Extracted records:

=== Section Start ===

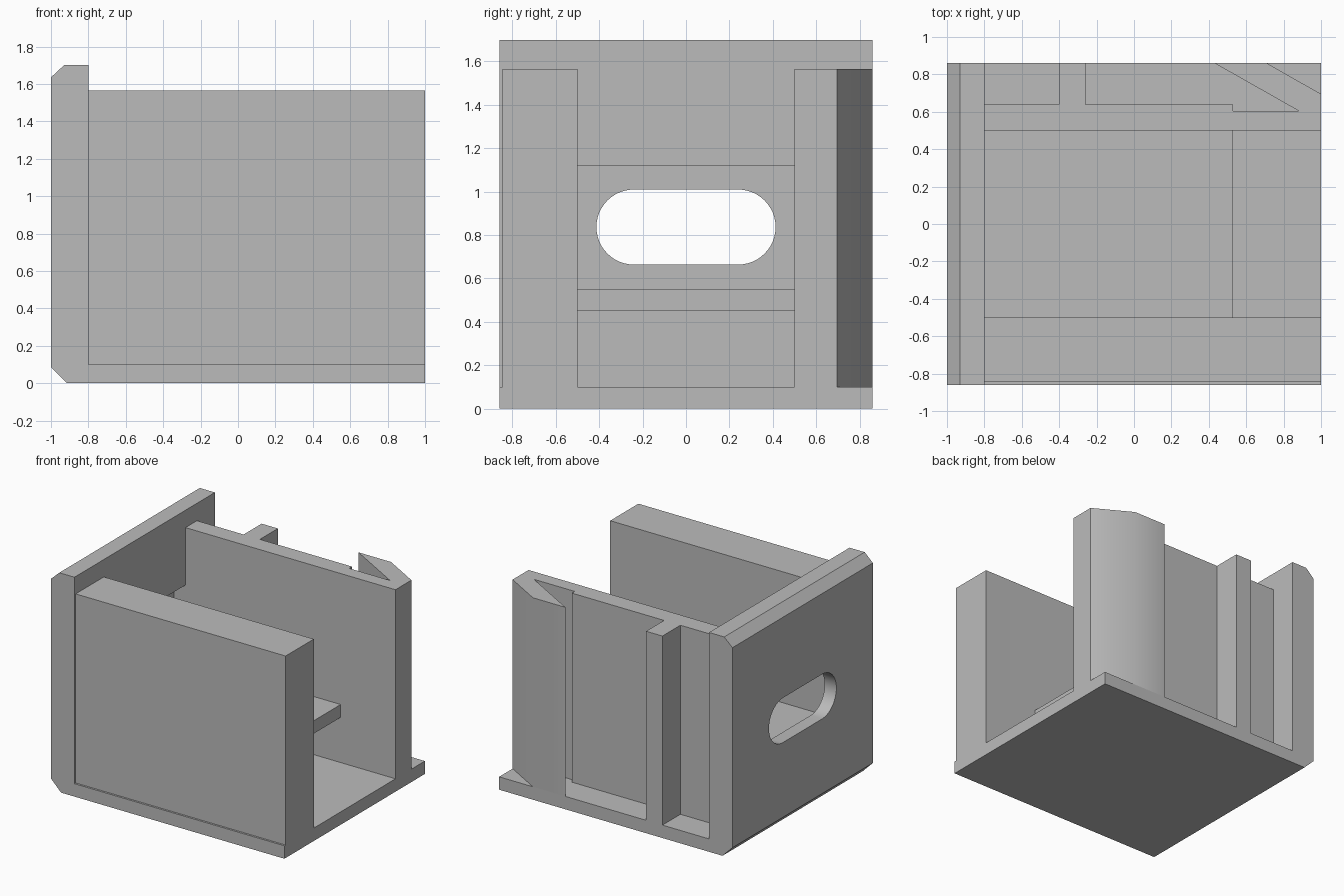
import bpy
import bmesh
from math import radians, sin, cos, pi
from mathutils import Vector

cube = bpy.data.objects.get("Cube")
if cube:
    bpy.data.objects.remove(cube, do_unlink=True)

grey = bpy.data.materials.new("plain_grey")
grey.use_nodes = True
grey.diffuse_color = (0.5, 0.5, 0.5, 1)
grey.node_tree.nodes["Principled BSDF"].inputs["Base Color"].default_value = (0.5, 0.5, 0.5, 1)


def extrude(name, outline, axis, low, high):
    """Extrude a 2D outline along an axis from low to high."""
    def place(a, b, c):
        return {"x": (c, a, b), "y": (a, c, b), "z": (a, b, c)}[axis]

    bm = bmesh.new()
    face = bm.faces.new([bm.verts.new(place(a, b, low)) for a, b in outline])
    moved = bmesh.ops.extrude_face_region(bm, geom=[face])["geom"]
    verts = [v for v in moved if isinstance(v, bmesh.types.BMVert)]
    bmesh.ops.translate(bm, verts=verts, vec=Vector(place(0, 0, high - low)))
    bmesh.ops.recalc_face_normals(bm, faces=bm.faces)
    mesh = bpy.data.meshes.new(name)
    bm.to_mesh(mesh)
    bm.free()
    mesh.materials.append(grey)
    obj = bpy.data.objects.new(name, mesh)
    bpy.context.collection.objects.link(obj)
    return obj


def rect(a0, a1, b0, b1):
    return [(a0, b0), (a1, b0), (a1, b1), (a0, b1)]


def activate(obj):
    bpy.ops.object.select_all(action="DESELECT")
    obj.select_set(True)
    bpy.context.view_layer.objects.active = obj


def cut(obj, cutter):
    mod = obj.modifiers.new("cut", "BOOLEAN")
    mod.operation = "DIFFERENCE"
    mod.solver = "EXACT"
    mod.object = cutter
    activate(obj)
    bpy.ops.object.modifier_apply(modifier=mod.name)
    bpy.data.objects.remove(cutter, do_unlink=True)


# Floor and chamfered end plate share one side profile
frame = extrude("floor_and_end_plate", [
    (-0.915, 0), (1, 0), (1, 0.1), (-0.8, 0.1), (-0.8, 1.7),
    (-0.93, 1.7), (-1, 1.635), (-1, 0.085)], "y", -0.86, 0.86)

# Recess on the inside of the end plate
cut(frame, extrude("recess_cutter", rect(-0.5, 0.5, 0.55, 1.12), "x", -0.9, -0.7))

# Rounded slot through the end plate
slot = []
for side, start in ((1, -pi / 2), (-1, pi / 2)):
    for i in range(25):
        t = start + pi * i / 24
        slot.append((side * 0.24 + 0.173 * cos(t), 0.837 + 0.173 * sin(t)))
cut(frame, extrude("slot_cutter", slot, "x", -1.2, -0.7))

# Thick front wall
front = extrude("front_wall", rect(-0.8, 1, -0.845, -0.5), "z", 0.1, 1.565)

# Back wall with its rib and slanted corner hook
back = extrude("back_wall", [
    (-0.8, 0.5), (1, 0.5), (1, 0.695), (0.71, 0.86), (0.43, 0.86),
    (0.88, 0.605), (0.53, 0.605), (0.53, 0.64), (-0.26, 0.64),
    (-0.26, 0.86), (-0.4, 0.86), (-0.4, 0.64), (-0.8, 0.64)], "z", 0.1, 1.565)

# Shelf between the walls
shelf = extrude("shelf", rect(-0.8, 0.53, -0.5, 0.5), "z", 0.45, 0.55)

for part in (frame, front, back, shelf):
    activate(part)
    bpy.ops.object.shade_smooth_by_angle(angle=radians(32))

=== Section End ===

• TASK INSTRUCTIONS: Only the lines from the start of the records to the line with "grey.use_nodes = True" belong in the copy. Print them exactly, minus pictures.

• RESULT FOR THIS TASK:
import bpy
import bmesh
from math import radians, sin, cos, pi
from mathutils import Vector

cube = bpy.data.objects.get("Cube")
if cube:
    bpy.data.objects.remove(cube, do_unlink=True)

grey = bpy.data.materials.new("plain_grey")
grey.use_nodes = True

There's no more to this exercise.